Only the lines below starting at the one containing "for (let i = 0; i < p.count;" and ending at the one containing "0.215], [0.058, 0.238]]));" belong in the answer, each copied exactly.

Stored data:
━━━━━━━━━━━━━━━━━━━━━━━━━━━━━━
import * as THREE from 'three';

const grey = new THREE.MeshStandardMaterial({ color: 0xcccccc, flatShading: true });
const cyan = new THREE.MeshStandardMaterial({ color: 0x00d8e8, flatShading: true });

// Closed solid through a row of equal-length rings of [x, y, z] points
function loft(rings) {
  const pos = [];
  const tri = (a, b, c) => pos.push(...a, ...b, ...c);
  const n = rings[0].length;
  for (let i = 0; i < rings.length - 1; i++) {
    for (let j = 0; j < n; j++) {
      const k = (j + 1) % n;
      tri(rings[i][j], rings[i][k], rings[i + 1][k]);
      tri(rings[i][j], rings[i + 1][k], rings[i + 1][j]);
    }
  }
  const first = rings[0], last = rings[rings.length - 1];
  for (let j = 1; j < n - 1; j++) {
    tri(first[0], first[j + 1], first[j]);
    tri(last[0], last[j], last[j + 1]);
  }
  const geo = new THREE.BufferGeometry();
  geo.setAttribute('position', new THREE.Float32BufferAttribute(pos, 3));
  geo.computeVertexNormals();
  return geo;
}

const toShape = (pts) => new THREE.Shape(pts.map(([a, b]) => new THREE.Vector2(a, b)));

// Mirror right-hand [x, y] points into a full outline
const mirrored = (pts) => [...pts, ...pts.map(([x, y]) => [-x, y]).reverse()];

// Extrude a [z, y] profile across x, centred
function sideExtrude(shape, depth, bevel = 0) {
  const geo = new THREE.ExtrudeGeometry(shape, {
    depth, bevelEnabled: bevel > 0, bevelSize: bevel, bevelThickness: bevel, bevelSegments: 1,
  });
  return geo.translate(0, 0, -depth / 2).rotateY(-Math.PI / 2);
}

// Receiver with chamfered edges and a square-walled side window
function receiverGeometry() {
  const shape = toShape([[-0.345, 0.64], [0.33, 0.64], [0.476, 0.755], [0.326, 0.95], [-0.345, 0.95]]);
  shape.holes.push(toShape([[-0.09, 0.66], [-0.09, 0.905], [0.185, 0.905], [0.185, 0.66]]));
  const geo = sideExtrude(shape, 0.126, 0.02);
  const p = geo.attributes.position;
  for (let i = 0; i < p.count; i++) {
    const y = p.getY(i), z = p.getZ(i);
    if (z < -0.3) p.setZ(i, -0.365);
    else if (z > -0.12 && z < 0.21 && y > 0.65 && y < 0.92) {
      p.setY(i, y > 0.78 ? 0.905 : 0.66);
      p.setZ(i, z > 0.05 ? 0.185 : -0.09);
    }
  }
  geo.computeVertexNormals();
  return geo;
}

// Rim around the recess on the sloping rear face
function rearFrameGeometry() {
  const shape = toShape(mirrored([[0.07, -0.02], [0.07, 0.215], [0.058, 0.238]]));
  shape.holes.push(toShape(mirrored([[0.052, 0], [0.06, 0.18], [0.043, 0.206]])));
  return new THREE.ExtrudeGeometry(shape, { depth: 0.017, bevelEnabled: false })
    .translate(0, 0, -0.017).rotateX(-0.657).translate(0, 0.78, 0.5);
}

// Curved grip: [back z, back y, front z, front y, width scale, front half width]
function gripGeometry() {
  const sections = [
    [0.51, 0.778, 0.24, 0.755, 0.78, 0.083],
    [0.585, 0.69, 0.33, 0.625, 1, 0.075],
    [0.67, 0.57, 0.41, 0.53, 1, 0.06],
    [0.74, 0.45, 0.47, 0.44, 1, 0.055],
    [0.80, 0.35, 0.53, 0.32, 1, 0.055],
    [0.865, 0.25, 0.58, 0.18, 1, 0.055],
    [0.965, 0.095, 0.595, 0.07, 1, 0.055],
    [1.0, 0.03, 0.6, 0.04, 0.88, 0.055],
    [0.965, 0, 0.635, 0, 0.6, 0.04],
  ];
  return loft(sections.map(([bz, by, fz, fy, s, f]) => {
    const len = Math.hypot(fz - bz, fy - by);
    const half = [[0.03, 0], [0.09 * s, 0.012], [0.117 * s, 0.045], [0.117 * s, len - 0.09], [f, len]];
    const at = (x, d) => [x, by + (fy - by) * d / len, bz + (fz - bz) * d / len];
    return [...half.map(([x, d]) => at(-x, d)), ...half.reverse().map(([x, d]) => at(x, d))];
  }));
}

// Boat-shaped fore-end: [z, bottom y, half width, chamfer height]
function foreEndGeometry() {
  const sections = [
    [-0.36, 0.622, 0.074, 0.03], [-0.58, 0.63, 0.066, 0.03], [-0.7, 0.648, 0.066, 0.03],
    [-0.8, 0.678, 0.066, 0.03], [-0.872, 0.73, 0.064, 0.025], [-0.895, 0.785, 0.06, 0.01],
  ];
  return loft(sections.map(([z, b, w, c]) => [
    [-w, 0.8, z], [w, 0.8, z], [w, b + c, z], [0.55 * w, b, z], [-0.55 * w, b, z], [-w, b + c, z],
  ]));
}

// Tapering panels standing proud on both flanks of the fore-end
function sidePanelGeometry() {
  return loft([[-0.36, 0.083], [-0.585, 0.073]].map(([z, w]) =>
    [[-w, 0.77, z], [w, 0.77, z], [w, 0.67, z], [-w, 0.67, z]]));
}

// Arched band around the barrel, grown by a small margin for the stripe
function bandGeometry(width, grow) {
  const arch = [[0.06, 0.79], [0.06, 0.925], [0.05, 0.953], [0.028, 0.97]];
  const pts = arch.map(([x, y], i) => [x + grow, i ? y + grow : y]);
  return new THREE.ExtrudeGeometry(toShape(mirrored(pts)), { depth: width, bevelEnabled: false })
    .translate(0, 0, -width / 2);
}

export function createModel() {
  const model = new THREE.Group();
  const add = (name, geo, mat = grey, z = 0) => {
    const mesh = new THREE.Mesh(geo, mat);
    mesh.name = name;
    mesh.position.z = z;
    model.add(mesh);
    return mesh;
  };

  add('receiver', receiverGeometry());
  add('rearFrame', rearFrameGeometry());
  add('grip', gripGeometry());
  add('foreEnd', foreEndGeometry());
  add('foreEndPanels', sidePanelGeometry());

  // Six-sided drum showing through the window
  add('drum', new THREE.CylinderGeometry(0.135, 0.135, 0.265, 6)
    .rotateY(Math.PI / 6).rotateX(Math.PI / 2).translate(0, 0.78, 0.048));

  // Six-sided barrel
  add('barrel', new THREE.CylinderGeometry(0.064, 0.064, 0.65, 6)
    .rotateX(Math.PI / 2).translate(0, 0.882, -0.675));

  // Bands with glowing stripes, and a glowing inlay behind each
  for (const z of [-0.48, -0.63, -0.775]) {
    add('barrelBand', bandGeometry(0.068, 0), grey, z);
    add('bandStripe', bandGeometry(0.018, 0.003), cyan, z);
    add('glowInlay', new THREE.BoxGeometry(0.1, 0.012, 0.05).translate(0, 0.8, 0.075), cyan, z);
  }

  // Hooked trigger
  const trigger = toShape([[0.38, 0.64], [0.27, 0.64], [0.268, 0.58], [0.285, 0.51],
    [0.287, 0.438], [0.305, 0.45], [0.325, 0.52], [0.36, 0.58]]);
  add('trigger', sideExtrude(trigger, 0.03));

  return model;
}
━━━━━━━━━━━━━━━━━━━━━━━━━━━━━━
[Response to this exercise]
  for (let i = 0; i < p.count; i++) {
    const y = p.getY(i), z = p.getZ(i);
    if (z < -0.3) p.setZ(i, -0.365);
    else if (z > -0.12 && z < 0.21 && y > 0.65 && y < 0.92) {
      p.setY(i, y > 0.78 ? 0.905 : 0.66);
      p.setZ(i, z > 0.05 ? 0.185 : -0.09);
    }
  }
  geo.computeVertexNormals();
  return geo;
}

// Rim around the recess on the sloping rear face
function rearFrameGeometry() {
  const shape = toShape(mirrored([[0.07, -0.02], [0.07, 0.215], [0.058, 0.238]]));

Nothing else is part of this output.